=== Begin Enclosure ===
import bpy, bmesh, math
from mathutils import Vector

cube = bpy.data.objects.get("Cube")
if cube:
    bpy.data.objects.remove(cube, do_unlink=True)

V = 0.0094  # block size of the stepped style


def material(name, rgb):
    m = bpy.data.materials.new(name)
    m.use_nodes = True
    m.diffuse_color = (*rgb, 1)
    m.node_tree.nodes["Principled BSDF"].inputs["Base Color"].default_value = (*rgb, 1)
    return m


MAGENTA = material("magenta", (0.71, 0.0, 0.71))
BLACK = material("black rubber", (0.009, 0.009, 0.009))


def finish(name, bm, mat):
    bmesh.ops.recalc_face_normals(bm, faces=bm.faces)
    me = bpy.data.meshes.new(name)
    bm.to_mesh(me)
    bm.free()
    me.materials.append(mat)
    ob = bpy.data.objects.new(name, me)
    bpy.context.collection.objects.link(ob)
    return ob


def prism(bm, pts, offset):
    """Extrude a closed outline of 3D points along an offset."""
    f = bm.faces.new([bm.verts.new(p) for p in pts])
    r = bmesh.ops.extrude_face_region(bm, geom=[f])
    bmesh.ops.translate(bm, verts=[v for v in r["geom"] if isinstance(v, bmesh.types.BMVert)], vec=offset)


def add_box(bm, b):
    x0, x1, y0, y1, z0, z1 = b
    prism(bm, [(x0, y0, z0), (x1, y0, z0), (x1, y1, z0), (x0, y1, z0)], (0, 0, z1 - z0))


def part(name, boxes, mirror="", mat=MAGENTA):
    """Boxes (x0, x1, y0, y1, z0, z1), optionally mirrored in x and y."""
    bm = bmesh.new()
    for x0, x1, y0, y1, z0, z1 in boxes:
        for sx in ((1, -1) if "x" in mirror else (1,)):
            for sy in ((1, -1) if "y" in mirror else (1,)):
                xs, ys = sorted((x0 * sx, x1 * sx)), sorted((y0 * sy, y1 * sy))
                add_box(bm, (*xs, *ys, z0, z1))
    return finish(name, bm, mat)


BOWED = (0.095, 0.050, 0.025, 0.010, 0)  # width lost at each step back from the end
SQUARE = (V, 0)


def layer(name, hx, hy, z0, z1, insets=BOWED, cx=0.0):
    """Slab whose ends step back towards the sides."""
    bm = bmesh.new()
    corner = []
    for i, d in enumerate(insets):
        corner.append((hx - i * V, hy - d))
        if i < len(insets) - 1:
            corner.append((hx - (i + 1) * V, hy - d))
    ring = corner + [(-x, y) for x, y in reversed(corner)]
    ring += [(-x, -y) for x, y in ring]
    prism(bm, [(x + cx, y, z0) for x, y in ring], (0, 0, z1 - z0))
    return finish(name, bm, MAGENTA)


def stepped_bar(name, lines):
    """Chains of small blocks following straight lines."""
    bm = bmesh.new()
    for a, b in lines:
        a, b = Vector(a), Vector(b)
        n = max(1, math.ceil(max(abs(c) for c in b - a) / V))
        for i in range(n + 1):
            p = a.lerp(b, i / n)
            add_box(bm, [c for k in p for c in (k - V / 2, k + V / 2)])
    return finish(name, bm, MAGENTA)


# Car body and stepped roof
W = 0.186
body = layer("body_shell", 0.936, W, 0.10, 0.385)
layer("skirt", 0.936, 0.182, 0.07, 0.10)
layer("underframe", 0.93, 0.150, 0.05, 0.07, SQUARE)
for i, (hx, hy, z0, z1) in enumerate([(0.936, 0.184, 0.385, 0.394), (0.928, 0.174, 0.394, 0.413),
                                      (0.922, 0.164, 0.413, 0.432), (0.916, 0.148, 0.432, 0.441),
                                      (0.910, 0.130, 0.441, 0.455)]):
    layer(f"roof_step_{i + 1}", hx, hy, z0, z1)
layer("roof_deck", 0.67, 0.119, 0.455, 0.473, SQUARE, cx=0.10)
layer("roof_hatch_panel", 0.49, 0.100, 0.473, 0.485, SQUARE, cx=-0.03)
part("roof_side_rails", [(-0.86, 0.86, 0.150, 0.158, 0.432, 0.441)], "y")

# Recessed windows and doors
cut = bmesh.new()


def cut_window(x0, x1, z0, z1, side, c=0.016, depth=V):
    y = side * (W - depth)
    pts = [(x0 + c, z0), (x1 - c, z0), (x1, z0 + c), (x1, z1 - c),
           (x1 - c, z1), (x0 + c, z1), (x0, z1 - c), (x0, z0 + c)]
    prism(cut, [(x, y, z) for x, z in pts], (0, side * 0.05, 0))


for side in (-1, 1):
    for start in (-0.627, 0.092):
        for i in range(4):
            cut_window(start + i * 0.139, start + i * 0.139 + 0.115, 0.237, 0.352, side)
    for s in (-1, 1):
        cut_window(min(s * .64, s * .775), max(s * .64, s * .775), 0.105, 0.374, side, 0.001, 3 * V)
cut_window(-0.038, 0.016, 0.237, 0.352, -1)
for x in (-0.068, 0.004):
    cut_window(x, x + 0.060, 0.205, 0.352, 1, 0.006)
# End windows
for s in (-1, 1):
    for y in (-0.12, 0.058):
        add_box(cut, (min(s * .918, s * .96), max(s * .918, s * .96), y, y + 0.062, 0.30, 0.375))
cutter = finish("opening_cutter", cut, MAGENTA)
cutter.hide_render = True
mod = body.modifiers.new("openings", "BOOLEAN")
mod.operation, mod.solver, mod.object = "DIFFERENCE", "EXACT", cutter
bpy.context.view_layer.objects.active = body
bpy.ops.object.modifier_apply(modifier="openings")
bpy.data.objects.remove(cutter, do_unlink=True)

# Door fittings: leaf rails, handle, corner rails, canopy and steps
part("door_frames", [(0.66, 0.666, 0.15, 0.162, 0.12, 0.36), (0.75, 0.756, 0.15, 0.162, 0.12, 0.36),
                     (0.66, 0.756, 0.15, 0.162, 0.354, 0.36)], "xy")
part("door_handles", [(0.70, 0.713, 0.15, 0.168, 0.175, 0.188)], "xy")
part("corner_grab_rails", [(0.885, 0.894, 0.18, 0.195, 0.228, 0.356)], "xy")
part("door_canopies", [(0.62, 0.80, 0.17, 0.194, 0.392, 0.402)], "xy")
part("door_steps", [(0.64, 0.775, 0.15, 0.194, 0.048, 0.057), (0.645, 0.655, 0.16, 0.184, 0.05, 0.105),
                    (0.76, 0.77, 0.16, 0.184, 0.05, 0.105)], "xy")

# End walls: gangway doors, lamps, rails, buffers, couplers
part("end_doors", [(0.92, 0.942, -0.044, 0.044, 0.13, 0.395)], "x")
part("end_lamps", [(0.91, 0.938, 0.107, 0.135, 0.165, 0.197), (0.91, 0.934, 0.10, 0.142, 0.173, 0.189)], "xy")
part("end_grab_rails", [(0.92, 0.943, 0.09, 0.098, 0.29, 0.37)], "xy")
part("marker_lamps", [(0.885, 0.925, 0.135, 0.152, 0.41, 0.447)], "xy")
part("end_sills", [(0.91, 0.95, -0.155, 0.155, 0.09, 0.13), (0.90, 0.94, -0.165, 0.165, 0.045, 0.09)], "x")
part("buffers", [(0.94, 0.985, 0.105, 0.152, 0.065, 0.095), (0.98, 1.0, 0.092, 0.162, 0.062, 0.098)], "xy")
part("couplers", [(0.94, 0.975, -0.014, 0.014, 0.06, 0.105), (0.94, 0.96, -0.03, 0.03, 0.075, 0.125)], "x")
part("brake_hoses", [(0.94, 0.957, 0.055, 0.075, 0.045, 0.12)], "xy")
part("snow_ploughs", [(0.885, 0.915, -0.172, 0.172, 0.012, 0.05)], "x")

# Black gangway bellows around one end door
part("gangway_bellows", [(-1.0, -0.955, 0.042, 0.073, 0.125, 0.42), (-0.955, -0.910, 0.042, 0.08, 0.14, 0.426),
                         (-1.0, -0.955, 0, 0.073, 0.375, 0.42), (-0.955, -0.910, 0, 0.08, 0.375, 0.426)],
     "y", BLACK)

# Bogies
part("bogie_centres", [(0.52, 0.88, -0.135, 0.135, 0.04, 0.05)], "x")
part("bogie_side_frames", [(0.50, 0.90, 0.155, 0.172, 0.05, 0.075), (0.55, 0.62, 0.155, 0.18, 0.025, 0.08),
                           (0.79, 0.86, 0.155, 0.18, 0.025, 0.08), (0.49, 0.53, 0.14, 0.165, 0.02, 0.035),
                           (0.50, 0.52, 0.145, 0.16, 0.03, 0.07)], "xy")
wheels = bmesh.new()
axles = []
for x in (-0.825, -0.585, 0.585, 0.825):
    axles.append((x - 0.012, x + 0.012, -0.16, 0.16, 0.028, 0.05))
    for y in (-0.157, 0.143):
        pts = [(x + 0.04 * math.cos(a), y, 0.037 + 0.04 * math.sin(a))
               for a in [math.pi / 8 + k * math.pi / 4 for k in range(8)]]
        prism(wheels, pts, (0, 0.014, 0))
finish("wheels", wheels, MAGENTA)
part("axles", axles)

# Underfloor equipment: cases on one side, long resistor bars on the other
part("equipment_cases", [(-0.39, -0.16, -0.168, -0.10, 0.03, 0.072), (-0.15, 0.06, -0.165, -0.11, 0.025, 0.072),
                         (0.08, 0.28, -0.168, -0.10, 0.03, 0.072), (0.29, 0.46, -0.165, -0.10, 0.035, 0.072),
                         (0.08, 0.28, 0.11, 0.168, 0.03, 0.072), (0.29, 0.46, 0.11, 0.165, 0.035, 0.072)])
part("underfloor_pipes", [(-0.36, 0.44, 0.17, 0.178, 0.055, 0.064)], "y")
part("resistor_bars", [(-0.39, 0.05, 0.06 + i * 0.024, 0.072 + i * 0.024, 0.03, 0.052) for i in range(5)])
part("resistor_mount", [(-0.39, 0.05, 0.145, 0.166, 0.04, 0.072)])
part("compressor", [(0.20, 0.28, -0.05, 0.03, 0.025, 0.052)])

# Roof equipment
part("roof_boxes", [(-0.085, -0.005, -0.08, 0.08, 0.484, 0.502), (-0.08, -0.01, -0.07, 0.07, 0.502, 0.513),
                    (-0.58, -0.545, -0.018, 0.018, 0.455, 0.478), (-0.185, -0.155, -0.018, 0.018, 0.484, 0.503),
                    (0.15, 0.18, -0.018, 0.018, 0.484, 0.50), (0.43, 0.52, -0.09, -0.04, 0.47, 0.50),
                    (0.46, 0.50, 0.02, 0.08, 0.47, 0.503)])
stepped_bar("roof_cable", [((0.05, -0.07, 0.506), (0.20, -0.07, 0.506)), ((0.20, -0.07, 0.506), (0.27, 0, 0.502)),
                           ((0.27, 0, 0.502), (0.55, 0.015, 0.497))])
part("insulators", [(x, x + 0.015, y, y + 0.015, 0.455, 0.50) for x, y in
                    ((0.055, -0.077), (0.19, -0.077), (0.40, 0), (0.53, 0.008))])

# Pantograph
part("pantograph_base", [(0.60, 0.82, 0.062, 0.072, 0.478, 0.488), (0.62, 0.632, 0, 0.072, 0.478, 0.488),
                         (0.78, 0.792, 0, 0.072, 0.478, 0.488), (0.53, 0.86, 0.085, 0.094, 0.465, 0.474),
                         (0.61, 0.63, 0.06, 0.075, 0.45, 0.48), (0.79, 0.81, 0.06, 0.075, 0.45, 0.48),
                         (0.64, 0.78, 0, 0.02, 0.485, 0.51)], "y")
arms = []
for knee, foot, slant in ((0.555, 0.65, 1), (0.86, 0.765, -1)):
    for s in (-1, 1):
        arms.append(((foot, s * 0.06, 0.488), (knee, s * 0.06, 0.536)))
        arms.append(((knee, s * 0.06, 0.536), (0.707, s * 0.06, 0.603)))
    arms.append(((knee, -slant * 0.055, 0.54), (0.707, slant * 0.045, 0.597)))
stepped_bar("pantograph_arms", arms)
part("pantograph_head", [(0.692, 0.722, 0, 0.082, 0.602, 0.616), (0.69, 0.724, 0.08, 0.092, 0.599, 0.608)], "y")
=== End Enclosure ===
WHAT THE TASK ASKS —
Look through the entries above and quote exactly the lines from the line with "for a, b in" to the line with "W, 0.10, 0.385)", counting both of those lines.

TASK OUTPUT —
    for a, b in lines:
        a, b = Vector(a), Vector(b)
        n = max(1, math.ceil(max(abs(c) for c in b - a) / V))
        for i in range(n + 1):
            p = a.lerp(b, i / n)
            add_box(bm, [c for k in p for c in (k - V / 2, k + V / 2)])
    return finish(name, bm, MAGENTA)


# Car body and stepped roof
W = 0.186
body = layer("body_shell", 0.936, W, 0.10, 0.385)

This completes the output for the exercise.